Here is the original post: World Cup to use goal-line system
SUNNYVALE, CA–(Marketwire – Feb 19, 2013) – Infinera (NASDAQ: INFN), a leading provider of Digital Optical Networks, announced today the completion of its first ultra-long-haul lab trial in Russia with FSUE ZNIIS, Russia’s Central Science and Research Telecommunications Institute and the integrator of the latest technological advances in telecommunications in Russia. This trial demonstrates Infinera’s ability to supply scalable, efficient and high capacity optical networking solutions to meet the needs of service providers in Russia.
See the article here: Infinera and FSUE ZNIIS Demonstrate 500 Gb/s Super-Channel Transmission With Infinera DTN-X Providing up to 8 Tb/s Scalability

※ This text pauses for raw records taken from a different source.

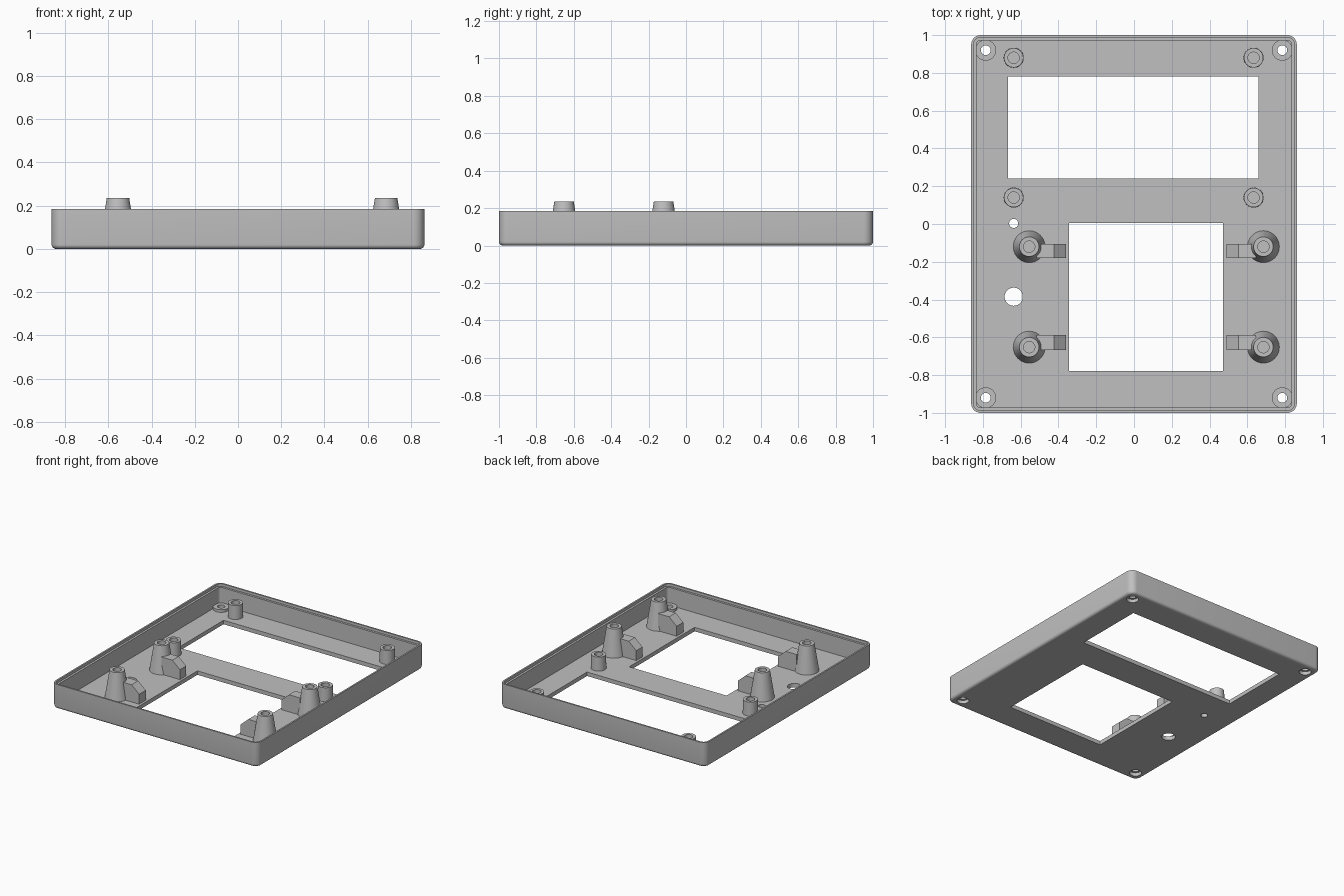
import bpy, bmesh, math
from mathutils import Vector

cube = bpy.data.objects.get("Cube")
if cube:
    bpy.data.objects.remove(cube, do_unlink=True)

grey = bpy.data.materials.new("plain grey")
grey.use_nodes = True
colour = (0.53, 0.53, 0.53, 1)
grey.diffuse_color = colour
grey.node_tree.nodes["Principled BSDF"].inputs["Base Color"].default_value = colour

HALF_X, HALF_Y, HEIGHT, FLOOR, CORNER = 0.862, 1.0, 0.185, 0.03, 0.05


def finish(name, bm):
    bmesh.ops.recalc_face_normals(bm, faces=bm.faces)
    mesh = bpy.data.meshes.new(name)
    bm.to_mesh(mesh)
    bm.free()
    mesh.materials.append(grey)
    ob = bpy.data.objects.new(name, mesh)
    bpy.context.collection.objects.link(ob)
    return ob


def loft(bm, rings):
    """Skin a stack of equal point loops and cap both ends."""
    loops = [[bm.verts.new(p) for p in ring] for ring in rings]
    for a, b in zip(loops, loops[1:]):
        for i in range(len(a)):
            j = (i + 1) % len(a)
            bm.faces.new((a[i], a[j], b[j], b[i]))
    bm.faces.new(loops[0])
    bm.faces.new(loops[-1])


def turned(bm, x, y, profile, sides=40):
    """Lathe a (radius, z) profile about a vertical axis."""
    angles = [2 * math.pi * i / sides for i in range(sides)]
    loft(bm, [[(x + r * math.cos(a), y + r * math.sin(a), z) for a in angles]
              for r, z in profile])


def rounded_rect(inset, z, steps=8):
    r = CORNER - inset
    pts = []
    for q, (sx, sy) in enumerate([(1, 1), (-1, 1), (-1, -1), (1, -1)]):
        for i in range(steps + 1):
            a = math.pi / 2 * (q + i / steps)
            pts.append((sx * (HALF_X - CORNER) + r * math.cos(a),
                        sy * (HALF_Y - CORNER) + r * math.sin(a), z))
    return pts


def box(bm, x0, x1, y0, y1, z0, z1):
    loft(bm, [[(x0, y0, z), (x1, y0, z), (x1, y1, z), (x0, y1, z)] for z in (z0, z1)])


def cut(ob, cutter):
    mod = ob.modifiers.new("cut", 'BOOLEAN')
    mod.operation, mod.solver, mod.object = 'DIFFERENCE', 'EXACT', cutter
    bpy.context.view_layer.update()
    mesh = bpy.data.meshes.new_from_object(ob.evaluated_get(bpy.context.evaluated_depsgraph_get()))
    ob.modifiers.clear()
    ob.data = mesh


# Tray: rounded bottom edge, outer wall, stepped rim, inner wall, floor
fillet = 0.02
rings = []
for i in range(6):
    a = math.pi / 2 * i / 5
    rings.append(rounded_rect(fillet * (1 - math.sin(a)), fillet * (1 - math.cos(a))))
for inset, z in [(0, HEIGHT), (0.012, HEIGHT), (0.012, 0.165), (0.028, 0.165), (0.028, FLOOR)]:
    rings.append(rounded_rect(inset, z))
bm = bmesh.new()
loft(bm, rings)
tray = finish("tray", bm)

# Corner screw bosses
corners = [(sx * 0.785, sy * 0.92) for sx in (-1, 1) for sy in (-1, 1)]
bm = bmesh.new()
for x, y in corners:
    turned(bm, x, y, [(0.055, 0.02), (0.055, 0.05)])
bosses = finish("corner_bosses", bm)

# Cutter: two windows, two round holes, counterbored screw holes
bm = bmesh.new()
box(bm, -0.667, 0.66, 0.24, 0.78, -0.1, 0.1)
box(bm, -0.343, 0.472, -0.777, 0.005, -0.1, 0.1)
for y, r in [(0.003, 0.024), (-0.385, 0.048)]:
    turned(bm, -0.637, y, [(r, -0.1), (r, 0.1)])
for x, y in corners:
    turned(bm, x, y, [(0.042, -0.1), (0.042, 0.026), (0.026, 0.026), (0.026, 0.1)])
cutter = finish("cutter", bm)
cutter.hide_render = True
cut(tray, cutter)
cut(bosses, cutter)
bpy.data.objects.remove(cutter, do_unlink=True)

# Short standoffs around the upper window
bm = bmesh.new()
for x in (-0.637, 0.633):
    for y in (0.14, 0.88):
        turned(bm, x, y, [(0.053, 0.02), (0.051, 0.135), (0.03, 0.135), (0.03, 0.035)])
standoffs = finish("standoffs", bm)

# Tall tapered posts and their bracing blocks beside the lower window
posts, blocks = bmesh.new(), bmesh.new()
for x, tip in [(-0.555, -0.36), (0.685, 0.49)]:
    s = 1 if tip > x else -1
    for y, y0, y1 in [(-0.12, -0.18, -0.105), (-0.652, -0.667, -0.588)]:
        turned(posts, x, y, [(0.086, 0.02), (0.052, 0.235), (0.03, 0.235), (0.03, 0.04)])
        outline = [(x + s * 0.04, 0.02), (tip, 0.02), (tip, 0.105),
                   (tip - s * 0.063, 0.16), (x + s * 0.04, 0.16)]
        loft(blocks, [[(px, yy, pz) for px, pz in outline] for yy in (y0, y1)])
tall_posts = finish("tall_posts", posts)
finish("bracing_blocks", blocks)

# Smooth round walls, keep edges crisp
bpy.ops.object.select_all(action='DESELECT')
for ob in (tray, bosses, standoffs, tall_posts):
    ob.select_set(True)
    bpy.context.view_layer.objects.active = ob
bpy.ops.object.shade_smooth_by_angle(angle=math.radians(30))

Circadian Technologies Ltd. has filed a Home Country News Release – VGX-100 Phase 1 Clinical Trial Program Update To view the full release click here (link to PDF).
Read the original here: Circadian Technologies Ltd. (CKDXY: OTC Link) | Home Country News Release – VGX-100 Phase 1 Clinical Trial Program Update